|Lehite PN||1.||Military officer, son of ZORAM, ca. 81 BC (Alma 16:5)|
AHA looks very much like a hypocoristicon from ʾaḥ, “brother,” with the hypocoristic ending ℵ. (For a discussion of hypocoristic endings, see under ALMA) See the Hebrew PN ʾḥʾ on an 8th c. BC bowl found at Arad (**) (JAT) and other Hebrew PNs containing ʾaḥ, e.g., Ahab, Ahiah, Ahimelech, etc. See the Iron Age I name inscribed on an arrowhead, ʾḥʾ, found in Israel (P. Kyle McCarter, Jr., “Over the Transom: Three More Arrowheads,” BAR 25–3 [May–June 1999], 42–43; citation supplied by JFS). Compare Ugaritic aḫrm, aḫqm, aḫmlk (*Get Ugaritic PNs. UT 19:128); “Canaanite” ʾḥyhw (KAI 190:2), ʾḥnʿm (KAI 186:4); Amorite a-ḫi-ia, a-ḫi-e-ba-al, a-ḫi-ì-lí, ar-ši-a-ḫu-um (CAAA, pp. 37–39); and the Ebla PNs in MEE 2, pt. 1, ar-šè-a-ḫa (14 v. I:7) and ì-lum-a-ḫa (43 v. IV:5).

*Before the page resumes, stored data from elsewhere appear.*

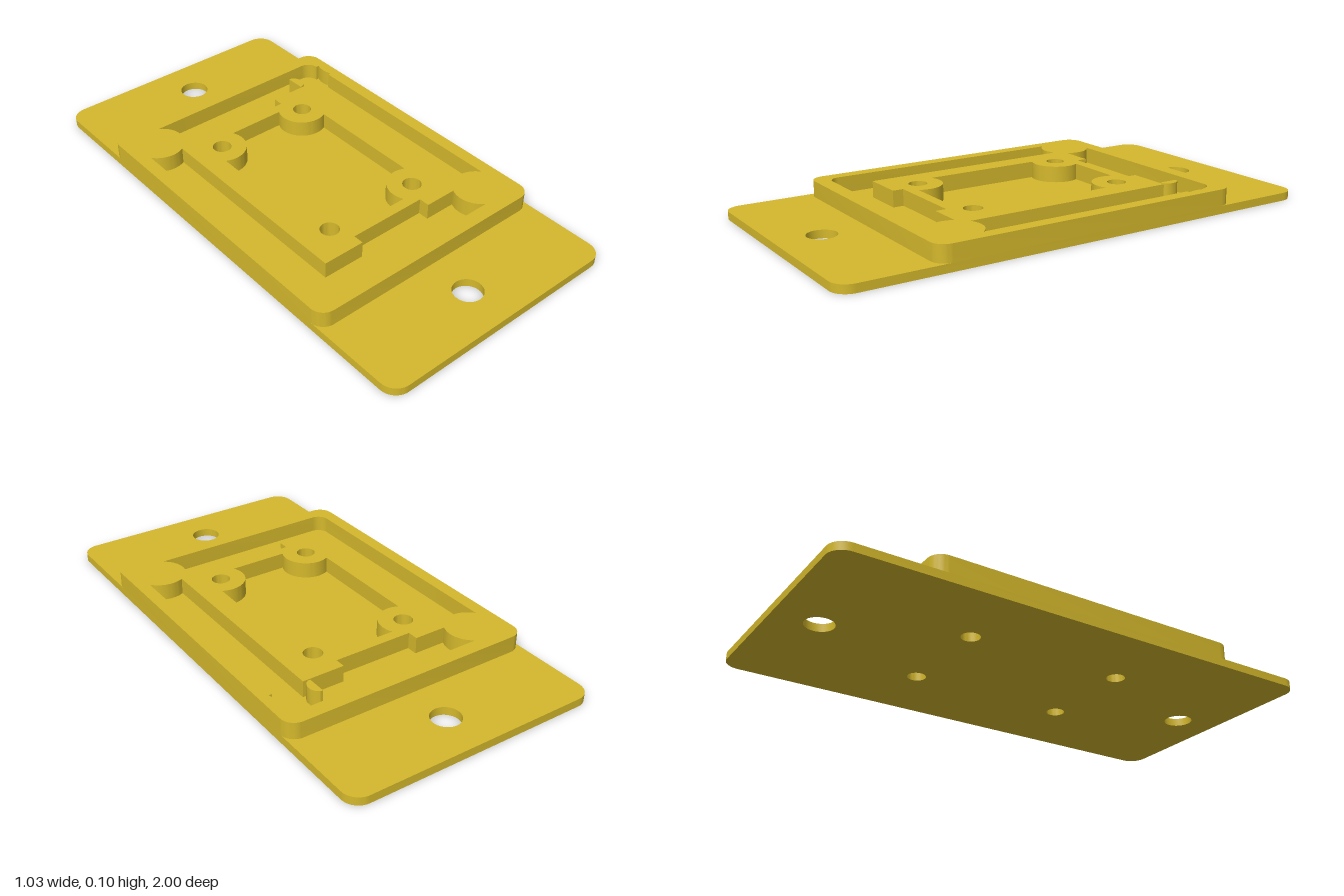
import * as THREE from 'three';
import { toCreasedNormals } from 'three/addons/utils/BufferGeometryUtils.js';

const BASE_H = 0.032, TOP_H = 0.098;
const v = (x, y) => new THREE.Vector2(x, y);

// Points along an arc
function arc(cx, cy, r, a0, a1, n = 20) {
  return Array.from({ length: n + 1 }, (_, i) => {
    const a = a0 + (a1 - a0) * i / n;
    return v(cx + r * Math.cos(a), cy + r * Math.sin(a));
  });
}

function roundedRect(hw, hh, r) {
  const q = Math.PI / 2;
  return [
    ...arc(hw - r, hh - r, r, 0, q, 10),
    ...arc(r - hw, hh - r, r, q, 2 * q, 10),
    ...arc(r - hw, r - hh, r, 2 * q, 3 * q, 10),
    ...arc(hw - r, r - hh, r, 3 * q, 4 * q, 10),
  ];
}

const circle = (x, y, r) => arc(x, y, r, 0, Math.PI * 2, 32).slice(0, -1);

// Plan drawings use (x, z); flip to (x, -z) so the extrusion rises along +y.
// Outlines are wound counter-clockwise and holes clockwise so all walls face outward.
function slab(outline, holes, y0, y1) {
  const wind = (pts, clockwise) => {
    const flipped = pts.map(p => v(p.x, -p.y));
    return THREE.ShapeUtils.isClockWise(flipped) === clockwise ? flipped : flipped.reverse();
  };
  const shape = new THREE.Shape(wind(outline, false));
  shape.holes = holes.map(h => new THREE.Path(wind(h, true)));
  const geo = new THREE.ExtrudeGeometry(shape, { depth: y1 - y0, bevelEnabled: false });
  geo.rotateX(-Math.PI / 2).translate(0, y0, 0);
  return toCreasedNormals(geo, 0.6);
}

// Groove running along one long side and one end, stopped by round corner posts
function groove(notch) {
  return [
    ...arc(-0.418, 0.545, 0.045, Math.PI / 2, Math.PI, 8),
    ...notch,
    ...arc(-0.383, -0.505, 0.1, 2.498, 1.071),
    v(-0.335, 0.458), v(-0.163, 0.458), v(-0.163, 0.415),
    v(0.163, 0.415), v(0.163, 0.458),
    ...arc(0.383, 0.505, 0.1, -2.651, -4.155),
  ];
}

// Central pocket with a round screw boss biting into each corner
function pocket() {
  const q = arc(0.205, 0.328, 0.098, -1.094, -3.619, 24);
  const mirror = (sx, sy) => q.map(p => v(p.x * sx, p.y * sy));
  return [...q, ...mirror(-1, 1).reverse(), ...mirror(-1, -1), ...mirror(1, -1).reverse()];
}

export function createModel() {
  const group = new THREE.Group();
  const mustard = new THREE.MeshStandardMaterial({ color: 0xd4b82c });
  mustard.name = 'mustard';
  const add = (name, geo) => {
    const mesh = new THREE.Mesh(geo, mustard);
    mesh.name = name;
    group.add(mesh);
  };

  const screwHoles = [];
  for (const sx of [-1, 1]) for (const sz of [-1, 1])
    screwHoles.push(circle(sx * 0.205, sz * 0.328, 0.037));
  const mountHoles = [-1, 1].map(s => circle(0, s * 0.823, 0.057));

  // Flanged base plate
  add('basePlate', slab(roundedRect(0.515, 1, 0.065), [...screwHoles, ...mountHoles], 0, BASE_H));

  // Raised frame with grooves, pocket and bosses
  const clipNotch = [v(-0.463, 0.543), v(-0.476, 0.543), v(-0.469, 0.52), v(-0.468, 0.5),
    v(-0.471, 0.48), v(-0.476, 0.462), v(-0.463, 0.462)];
  const plainGroove = groove([]);
  const notchedGroove = groove(clipNotch).map(p => v(-p.x, -p.y));
  add('raisedFrame', slab(roundedRect(0.515, 0.648, 0.055),
    [plainGroove, notchedGroove, pocket(), ...screwHoles], BASE_H, TOP_H));

  // Small half-round retaining post in the notched corner
  const post = [v(0.308, -0.463), v(0.308, -0.54), v(0.318, -0.54), v(0.332, -0.53),
    v(0.34, -0.513), v(0.34, -0.49), v(0.332, -0.473), v(0.318, -0.463)];
  add('retainingPost', slab(post, [], BASE_H, TOP_H));

  return group;
}
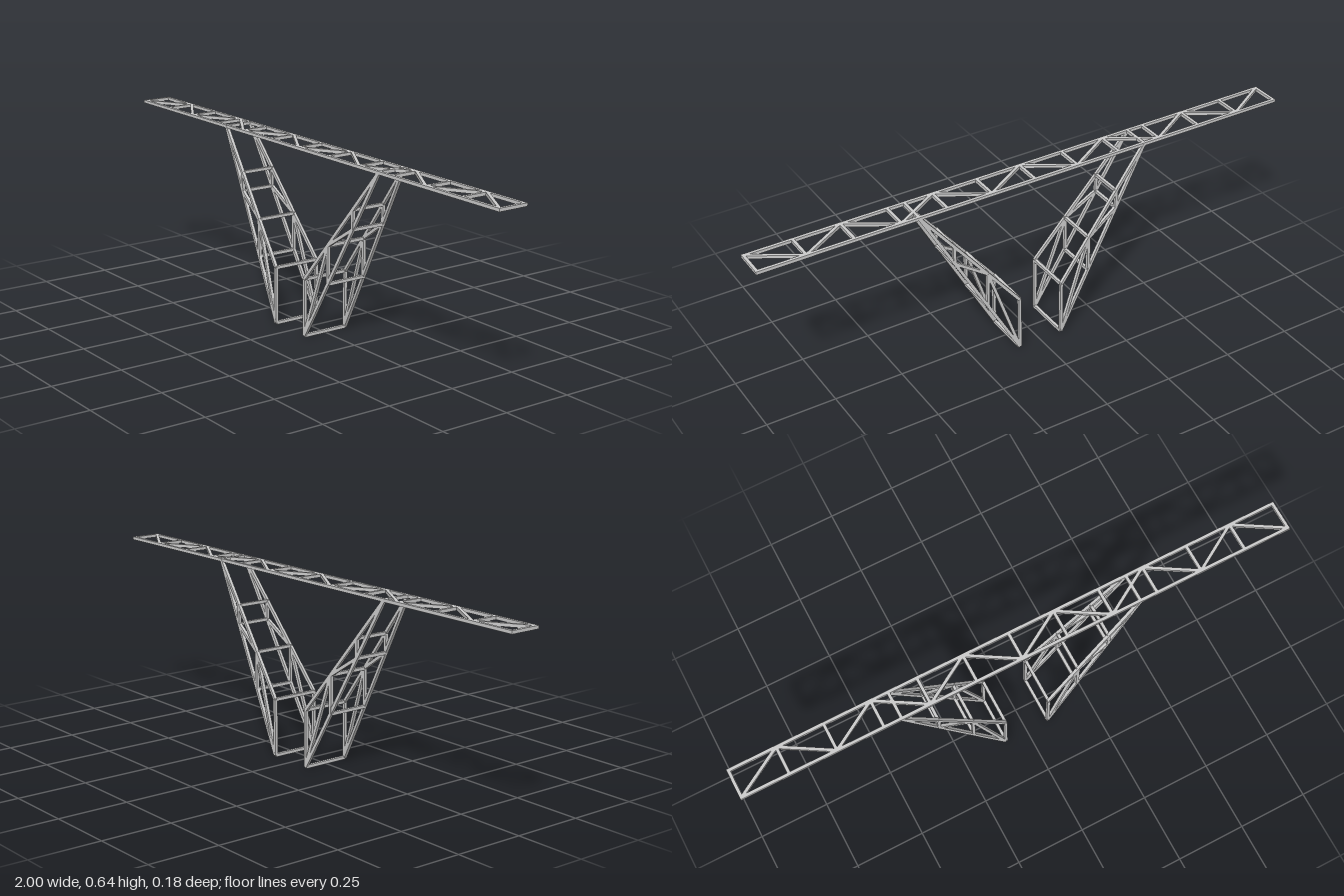
import * as THREE from 'three';

const material = new THREE.MeshStandardMaterial({ color: 0xcccccc, flatShading: true });
const SIZE = 0.011; // bar thickness
const TOP = 0.636; // height of the boom's centre line

// Square bar between two points, kept level around its own axis
function bar(parent, name, a, b) {
  const along = b.clone().sub(a);
  const length = along.length();
  along.normalize();
  const vertical = Math.abs(along.y) > 0.999;
  const reference = vertical ? new THREE.Vector3(0, 0, 1) : new THREE.Vector3(0, 1, 0);
  const side = along.clone().cross(reference).normalize();
  const up = side.clone().cross(along);

  const mesh = new THREE.Mesh(new THREE.BoxGeometry(SIZE, length, SIZE), material);
  mesh.name = name;
  mesh.position.lerpVectors(a, b, 0.5);
  mesh.quaternion.setFromRotationMatrix(new THREE.Matrix4().makeBasis(side, along, up));
  parent.add(mesh);
}

// Flat horizontal truss: two chords, rungs and zigzag bracing
function createBoom() {
  const boom = new THREE.Group();
  boom.name = 'boom';
  const bays = 12, half = 1 - SIZE / 2, z = 0.05;
  const at = (x, side) => new THREE.Vector3(x, TOP, side * z);
  for (const s of [-1, 1]) bar(boom, 'boomChord', at(-1, s), at(1, s));
  for (let i = 0; i <= bays; i++) {
    const x = half * (2 * i / bays - 1);
    bar(boom, 'boomRung', at(x, -1), at(x, 1));
    if (i < bays) {
      const s = i % 2 ? -1 : 1;
      bar(boom, 'boomDiagonal', at(x, s), at(x + 2 * half / bays, -s));
    }
  }
  return boom;
}

// Tapered leg leaning outward toward side sx, made of two side trusses joined by rungs
function createLeg(sx) {
  const leg = new THREE.Group();
  leg.name = sx > 0 ? 'leftLeg' : 'rightLeg';
  const node = (startY, i, sz) => {
    const t = i / 3;
    return new THREE.Vector3(
      sx * THREE.MathUtils.lerp(0.084, 0.435, t),
      THREE.MathUtils.lerp(startY, TOP, t),
      sz * THREE.MathUtils.lerp(0.085, 0.05, t));
  };
  const lower = (i, sz) => node(SIZE / 2, i, sz);
  const upper = (i, sz) => node(0.205, i, sz);

  for (const sz of [-1, 1]) {
    bar(leg, 'lowerChord', lower(0, sz), lower(3, sz));
    bar(leg, 'upperChord', upper(0, sz), upper(3, sz));
    for (let i = 0; i < 3; i++) bar(leg, 'post', lower(i, sz), upper(i, sz));
    bar(leg, 'diagonal', lower(0, sz), upper(1, sz));
    bar(leg, 'diagonal', upper(1, sz), lower(2, sz));
  }
  for (let i = 0; i < 3; i++) {
    bar(leg, 'lowerRung', lower(i, -1), lower(i, 1));
    bar(leg, 'upperRung', upper(i, -1), upper(i, 1));
  }
  bar(leg, 'topRung', lower(3, -1), lower(3, 1));
  return leg;
}

export function createModel() {
  const model = new THREE.Group();
  model.name = 'trussSupport';
  model.add(createBoom(), createLeg(1), createLeg(-1));
  return model;
}
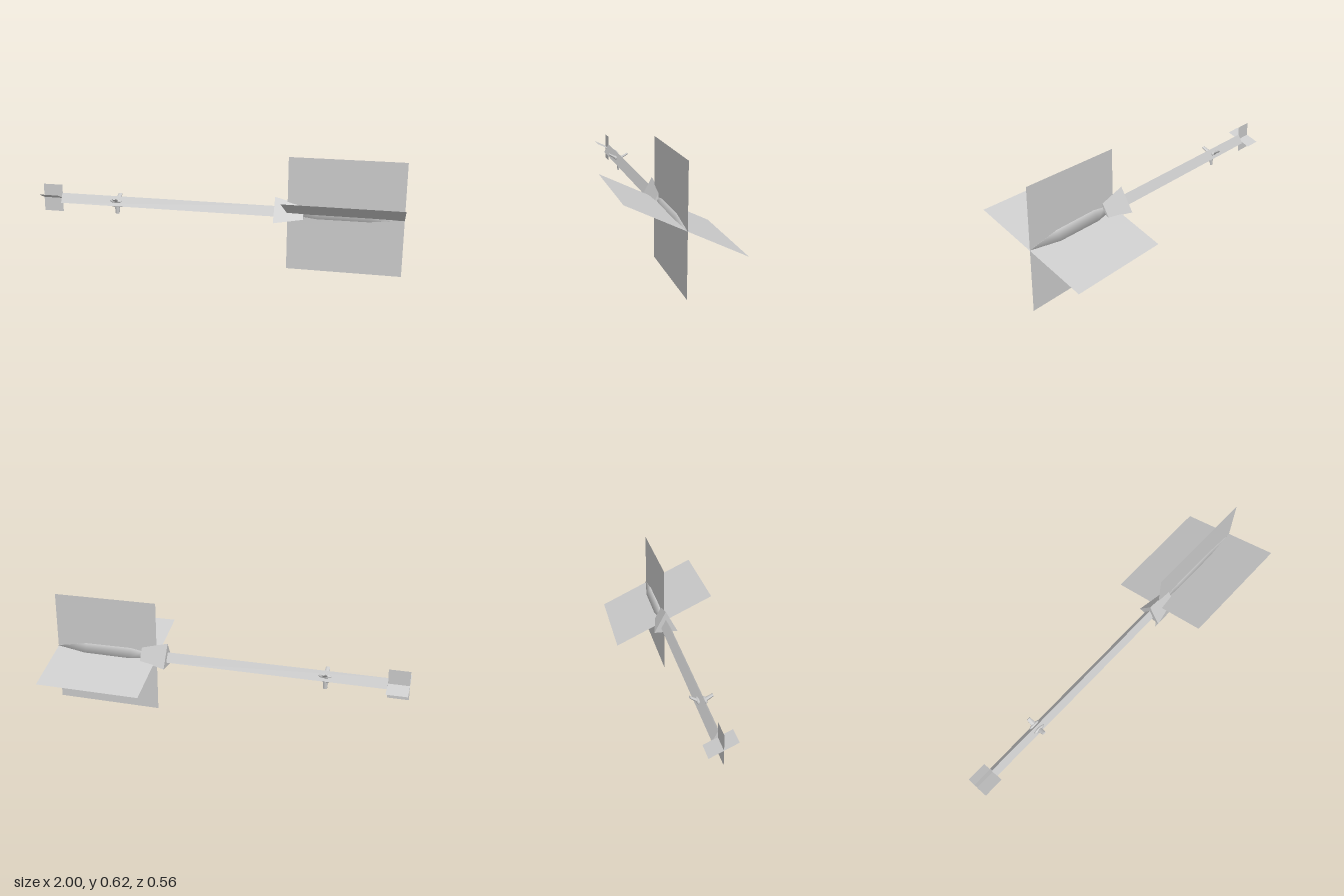
import * as THREE from 'three';

const AXIS_Y = 0.314, AXIS_Z = -0.003;

export function createModel() {
  const model = new THREE.Group();
  const grey = new THREE.MeshStandardMaterial({ color: 0xcccccc, side: THREE.DoubleSide });
  grey.name = 'hullGrey';

  const add = (name, geometry, parent = model) => {
    const mesh = new THREE.Mesh(geometry, grey);
    mesh.name = name;
    parent.add(mesh);
    return mesh;
  };

  // Three-sided body along x, one corner up; profile is a list of [x, radius]
  const alongX = new THREE.Matrix4().makeBasis(
    new THREE.Vector3(0, 0, 1), new THREE.Vector3(1, 0, 0), new THREE.Vector3(0, 1, 0));
  function triBody(name, profile, smooth) {
    let g = new THREE.LatheGeometry(profile.map(([x, r]) => new THREE.Vector2(r, x)), 3);
    g.scale(0.93, 1, 1);
    g.applyMatrix4(alongX);
    if (!smooth) {
      g = g.toNonIndexed();
      g.computeVertexNormals();
    }
    add(name, g).position.set(0, AXIS_Y, AXIS_Z);
  }
  triBody('mainBoom', [[-0.89, 0], [-0.89, 0.034], [0.33, 0.034]], false);
  triBody('flare', [[0.32, 0], [0.32, 0.0845], [0.475, 0.045], [0.475, 0]], false);
  triBody('nose', [[0.47, 0.022], [0.545, 0.034], [0.82, 0.032], [1, 0.001]], true);

  // Crossed thin panels: one upright, one tilted up toward the front
  function crossedPanels(name, x0, x1, radius, y, z) {
    const group = new THREE.Group();
    group.name = name;
    group.position.set((x0 + x1) / 2, y, z);
    for (const [part, tilt] of [['uprightPanel', 0], ['tiltedPanel', 1.129]]) {
      add(part, new THREE.PlaneGeometry(x1 - x0, radius * 2), group).rotation.x = tilt;
    }
    model.add(group);
  }
  crossedPanels('largePanels', 0.388, 1, 0.31, 0.31, 0);
  crossedPanels('tailPanels', -1, -0.888, 0.0775, 0.3175, AXIS_Z);

  // Three small pods on short arms, one on each face of the boom
  for (let i = 0; i < 3; i++) {
    const pod = new THREE.Group();
    pod.name = 'boomPod';
    pod.position.set(-0.566, AXIS_Y, AXIS_Z);
    pod.rotation.x = Math.PI + i * Math.PI * 2 / 3;
    const arm = new THREE.CylinderGeometry(0.012, 0.017, 0.052, 6);
    arm.scale(1, 1, 0.45);
    add('podArm', arm, pod).position.y = 0.041;
    const spindle = new THREE.SphereGeometry(1, 8, 6);
    spindle.scale(0.036, 0.009, 0.011);
    add('podSpindle', spindle, pod).position.y = 0.021;
    model.add(pod);
  }

  return model;
}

Other suggestions include Egyptian ʿḥ3, “warrior,” name of the first Egyptian pharaoh, (HWN in LID 27 and APB 234). This is perhaps an example of metonymy, since the ZORAMITE(S) were very militant and AHA himself is a military officer, a “chief captain,” as was his father (HWN in ABM; RFS, JAT); Egyptian, “The name of a watchman at the gates of one of the many gods of Egyptian mythology” (Reynolds, CBM, VI, 160).
Possibly, this is not a proper name at all, in which case Alma 16:5 could simply read “His name was ZORAM, and he had two sons, LEHI and his brother” (JH, JWW). If this is the case, RFS suggests the reconstruction ʾaḥah, “his brother” or “her brother” (For a discussion of the equivalence of h and w as the 3m.s. pronominal suffix, see Cross & Freedman, SAYP, JBL Diss. 21, p. 183 (RFS). However, the a vowel does not occur with the 3m.s. pronominal suffix. Note that in a proposed similar case in 2 Samuel 6:3, where a brother of Uzzah is named Ahio, and Wellhausen (Der Text der Bücher Samuels, 167) has argued that this name should read ʾaḫîw, “his brother” (JWW); in neither rendering is an a vowel associated with the suffix.
See Book of Mormon AHAH